* [WHAT THE TASK ASKS]
The whole listing below should be output again, word for word.

* [TASK DATA]

■ ■ ■ ■ ■

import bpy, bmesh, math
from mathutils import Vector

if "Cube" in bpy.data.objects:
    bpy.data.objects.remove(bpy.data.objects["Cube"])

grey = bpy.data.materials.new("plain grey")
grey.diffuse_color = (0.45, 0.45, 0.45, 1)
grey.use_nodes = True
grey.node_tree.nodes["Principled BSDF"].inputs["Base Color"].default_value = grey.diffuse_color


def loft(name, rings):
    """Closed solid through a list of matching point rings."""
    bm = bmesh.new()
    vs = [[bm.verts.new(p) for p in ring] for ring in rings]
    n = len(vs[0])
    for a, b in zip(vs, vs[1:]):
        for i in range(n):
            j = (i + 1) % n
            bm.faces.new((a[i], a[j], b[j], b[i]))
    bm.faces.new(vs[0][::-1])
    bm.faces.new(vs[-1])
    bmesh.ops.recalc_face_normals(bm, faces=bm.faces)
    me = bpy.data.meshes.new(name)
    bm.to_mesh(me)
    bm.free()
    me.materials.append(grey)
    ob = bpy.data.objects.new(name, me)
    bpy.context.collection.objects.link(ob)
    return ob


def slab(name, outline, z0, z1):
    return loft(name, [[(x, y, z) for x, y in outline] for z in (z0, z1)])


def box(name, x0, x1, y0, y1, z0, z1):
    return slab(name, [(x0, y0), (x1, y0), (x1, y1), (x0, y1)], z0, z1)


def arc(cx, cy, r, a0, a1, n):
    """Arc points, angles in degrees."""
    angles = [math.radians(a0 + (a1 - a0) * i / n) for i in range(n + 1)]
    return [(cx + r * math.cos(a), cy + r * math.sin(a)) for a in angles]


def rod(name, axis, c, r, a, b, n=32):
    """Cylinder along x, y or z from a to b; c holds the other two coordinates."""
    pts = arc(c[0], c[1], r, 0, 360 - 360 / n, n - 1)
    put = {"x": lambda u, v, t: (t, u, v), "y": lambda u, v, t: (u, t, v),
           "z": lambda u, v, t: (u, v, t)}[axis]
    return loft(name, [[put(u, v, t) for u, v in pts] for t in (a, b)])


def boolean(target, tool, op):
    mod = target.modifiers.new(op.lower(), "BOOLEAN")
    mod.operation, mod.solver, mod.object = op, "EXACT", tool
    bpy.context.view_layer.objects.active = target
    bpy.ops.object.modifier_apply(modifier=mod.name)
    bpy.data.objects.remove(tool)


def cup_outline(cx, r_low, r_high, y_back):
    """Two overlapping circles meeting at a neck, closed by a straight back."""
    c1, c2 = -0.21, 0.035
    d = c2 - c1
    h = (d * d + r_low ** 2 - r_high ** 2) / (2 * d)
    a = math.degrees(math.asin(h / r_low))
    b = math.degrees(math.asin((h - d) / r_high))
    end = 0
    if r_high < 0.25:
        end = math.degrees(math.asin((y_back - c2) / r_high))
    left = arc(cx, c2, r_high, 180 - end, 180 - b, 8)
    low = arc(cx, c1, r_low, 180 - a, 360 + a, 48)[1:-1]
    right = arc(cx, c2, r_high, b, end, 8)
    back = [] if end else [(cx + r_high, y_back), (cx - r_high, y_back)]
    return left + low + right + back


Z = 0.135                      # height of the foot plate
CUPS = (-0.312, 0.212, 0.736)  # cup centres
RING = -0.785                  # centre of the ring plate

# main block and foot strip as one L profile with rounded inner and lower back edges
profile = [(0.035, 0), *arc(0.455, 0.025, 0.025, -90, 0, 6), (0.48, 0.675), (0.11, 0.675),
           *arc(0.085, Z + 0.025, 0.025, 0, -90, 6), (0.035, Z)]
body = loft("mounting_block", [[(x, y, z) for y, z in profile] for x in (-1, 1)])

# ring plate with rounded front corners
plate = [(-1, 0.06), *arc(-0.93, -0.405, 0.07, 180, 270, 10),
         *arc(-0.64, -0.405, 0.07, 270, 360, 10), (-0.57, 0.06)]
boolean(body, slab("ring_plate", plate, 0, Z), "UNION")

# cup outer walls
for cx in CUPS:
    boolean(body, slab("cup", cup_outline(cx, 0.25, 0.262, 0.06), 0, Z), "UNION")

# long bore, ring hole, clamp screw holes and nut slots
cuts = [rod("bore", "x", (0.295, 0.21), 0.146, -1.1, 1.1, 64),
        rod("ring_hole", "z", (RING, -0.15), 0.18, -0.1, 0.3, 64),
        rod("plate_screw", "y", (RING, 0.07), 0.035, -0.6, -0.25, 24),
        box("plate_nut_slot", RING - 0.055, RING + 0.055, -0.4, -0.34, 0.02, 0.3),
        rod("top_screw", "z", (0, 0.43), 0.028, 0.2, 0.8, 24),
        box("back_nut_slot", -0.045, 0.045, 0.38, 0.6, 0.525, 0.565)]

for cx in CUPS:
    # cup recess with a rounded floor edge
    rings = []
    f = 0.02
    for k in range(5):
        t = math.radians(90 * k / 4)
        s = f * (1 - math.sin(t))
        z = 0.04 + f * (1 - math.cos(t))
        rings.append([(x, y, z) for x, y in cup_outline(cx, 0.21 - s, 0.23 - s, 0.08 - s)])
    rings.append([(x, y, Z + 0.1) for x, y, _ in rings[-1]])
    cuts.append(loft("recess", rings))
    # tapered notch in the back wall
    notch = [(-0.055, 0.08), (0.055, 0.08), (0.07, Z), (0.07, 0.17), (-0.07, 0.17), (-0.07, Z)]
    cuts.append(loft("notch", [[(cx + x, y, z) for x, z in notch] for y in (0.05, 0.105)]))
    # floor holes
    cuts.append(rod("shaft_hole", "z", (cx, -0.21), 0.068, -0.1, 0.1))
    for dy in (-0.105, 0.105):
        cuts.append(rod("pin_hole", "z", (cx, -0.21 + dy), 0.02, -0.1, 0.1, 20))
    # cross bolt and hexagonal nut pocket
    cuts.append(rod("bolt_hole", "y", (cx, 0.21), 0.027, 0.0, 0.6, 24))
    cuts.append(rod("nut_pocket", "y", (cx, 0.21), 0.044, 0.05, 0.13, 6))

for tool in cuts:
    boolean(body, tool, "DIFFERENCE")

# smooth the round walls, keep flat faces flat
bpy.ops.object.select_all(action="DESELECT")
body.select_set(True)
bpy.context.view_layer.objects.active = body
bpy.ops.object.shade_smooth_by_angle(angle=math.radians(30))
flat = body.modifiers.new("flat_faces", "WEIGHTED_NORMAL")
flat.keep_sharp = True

■ ■ ■ ■ ■

* [ANSWER TO THE EXERCISE]
import bpy, bmesh, math
from mathutils import Vector

if "Cube" in bpy.data.objects:
    bpy.data.objects.remove(bpy.data.objects["Cube"])

grey = bpy.data.materials.new("plain grey")
grey.diffuse_color = (0.45, 0.45, 0.45, 1)
grey.use_nodes = True
grey.node_tree.nodes["Principled BSDF"].inputs["Base Color"].default_value = grey.diffuse_color


def loft(name, rings):
    """Closed solid through a list of matching point rings."""
    bm = bmesh.new()
    vs = [[bm.verts.new(p) for p in ring] for ring in rings]
    n = len(vs[0])
    for a, b in zip(vs, vs[1:]):
        for i in range(n):
            j = (i + 1) % n
            bm.faces.new((a[i], a[j], b[j], b[i]))
    bm.faces.new(vs[0][::-1])
    bm.faces.new(vs[-1])
    bmesh.ops.recalc_face_normals(bm, faces=bm.faces)
    me = bpy.data.meshes.new(name)
    bm.to_mesh(me)
    bm.free()
    me.materials.append(grey)
    ob = bpy.data.objects.new(name, me)
    bpy.context.collection.objects.link(ob)
    return ob


def slab(name, outline, z0, z1):
    return loft(name, [[(x, y, z) for x, y in outline] for z in (z0, z1)])


def box(name, x0, x1, y0, y1, z0, z1):
    return slab(name, [(x0, y0), (x1, y0), (x1, y1), (x0, y1)], z0, z1)


def arc(cx, cy, r, a0, a1, n):
    """Arc points, angles in degrees."""
    angles = [math.radians(a0 + (a1 - a0) * i / n) for i in range(n + 1)]
    return [(cx + r * math.cos(a), cy + r * math.sin(a)) for a in angles]


def rod(name, axis, c, r, a, b, n=32):
    """Cylinder along x, y or z from a to b; c holds the other two coordinates."""
    pts = arc(c[0], c[1], r, 0, 360 - 360 / n, n - 1)
    put = {"x": lambda u, v, t: (t, u, v), "y": lambda u, v, t: (u, t, v),
           "z": lambda u, v, t: (u, v, t)}[axis]
    return loft(name, [[put(u, v, t) for u, v in pts] for t in (a, b)])


def boolean(target, tool, op):
    mod = target.modifiers.new(op.lower(), "BOOLEAN")
    mod.operation, mod.solver, mod.object = op, "EXACT", tool
    bpy.context.view_layer.objects.active = target
    bpy.ops.object.modifier_apply(modifier=mod.name)
    bpy.data.objects.remove(tool)


def cup_outline(cx, r_low, r_high, y_back):
    """Two overlapping circles meeting at a neck, closed by a straight back."""
    c1, c2 = -0.21, 0.035
    d = c2 - c1
    h = (d * d + r_low ** 2 - r_high ** 2) / (2 * d)
    a = math.degrees(math.asin(h / r_low))
    b = math.degrees(math.asin((h - d) / r_high))
    end = 0
    if r_high < 0.25:
        end = math.degrees(math.asin((y_back - c2) / r_high))
    left = arc(cx, c2, r_high, 180 - end, 180 - b, 8)
    low = arc(cx, c1, r_low, 180 - a, 360 + a, 48)[1:-1]
    right = arc(cx, c2, r_high, b, end, 8)
    back = [] if end else [(cx + r_high, y_back), (cx - r_high, y_back)]
    return left + low + right + back


Z = 0.135                      # height of the foot plate
CUPS = (-0.312, 0.212, 0.736)  # cup centres
RING = -0.785                  # centre of the ring plate

# main block and foot strip as one L profile with rounded inner and lower back edges
profile = [(0.035, 0), *arc(0.455, 0.025, 0.025, -90, 0, 6), (0.48, 0.675), (0.11, 0.675),
           *arc(0.085, Z + 0.025, 0.025, 0, -90, 6), (0.035, Z)]
body = loft("mounting_block", [[(x, y, z) for y, z in profile] for x in (-1, 1)])

# ring plate with rounded front corners
plate = [(-1, 0.06), *arc(-0.93, -0.405, 0.07, 180, 270, 10),
         *arc(-0.64, -0.405, 0.07, 270, 360, 10), (-0.57, 0.06)]
boolean(body, slab("ring_plate", plate, 0, Z), "UNION")

# cup outer walls
for cx in CUPS:
    boolean(body, slab("cup", cup_outline(cx, 0.25, 0.262, 0.06), 0, Z), "UNION")

# long bore, ring hole, clamp screw holes and nut slots
cuts = [rod("bore", "x", (0.295, 0.21), 0.146, -1.1, 1.1, 64),
        rod("ring_hole", "z", (RING, -0.15), 0.18, -0.1, 0.3, 64),
        rod("plate_screw", "y", (RING, 0.07), 0.035, -0.6, -0.25, 24),
        box("plate_nut_slot", RING - 0.055, RING + 0.055, -0.4, -0.34, 0.02, 0.3),
        rod("top_screw", "z", (0, 0.43), 0.028, 0.2, 0.8, 24),
        box("back_nut_slot", -0.045, 0.045, 0.38, 0.6, 0.525, 0.565)]

for cx in CUPS:
    # cup recess with a rounded floor edge
    rings = []
    f = 0.02
    for k in range(5):
        t = math.radians(90 * k / 4)
        s = f * (1 - math.sin(t))
        z = 0.04 + f * (1 - math.cos(t))
        rings.append([(x, y, z) for x, y in cup_outline(cx, 0.21 - s, 0.23 - s, 0.08 - s)])
    rings.append([(x, y, Z + 0.1) for x, y, _ in rings[-1]])
    cuts.append(loft("recess", rings))
    # tapered notch in the back wall
    notch = [(-0.055, 0.08), (0.055, 0.08), (0.07, Z), (0.07, 0.17), (-0.07, 0.17), (-0.07, Z)]
    cuts.append(loft("notch", [[(cx + x, y, z) for x, z in notch] for y in (0.05, 0.105)]))
    # floor holes
    cuts.append(rod("shaft_hole", "z", (cx, -0.21), 0.068, -0.1, 0.1))
    for dy in (-0.105, 0.105):
        cuts.append(rod("pin_hole", "z", (cx, -0.21 + dy), 0.02, -0.1, 0.1, 20))
    # cross bolt and hexagonal nut pocket
    cuts.append(rod("bolt_hole", "y", (cx, 0.21), 0.027, 0.0, 0.6, 24))
    cuts.append(rod("nut_pocket", "y", (cx, 0.21), 0.044, 0.05, 0.13, 6))

for tool in cuts:
    boolean(body, tool, "DIFFERENCE")

# smooth the round walls, keep flat faces flat
bpy.ops.object.select_all(action="DESELECT")
body.select_set(True)
bpy.context.view_layer.objects.active = body
bpy.ops.object.shade_smooth_by_angle(angle=math.radians(30))
flat = body.modifiers.new("flat_faces", "WEIGHTED_NORMAL")
flat.keep_sharp = True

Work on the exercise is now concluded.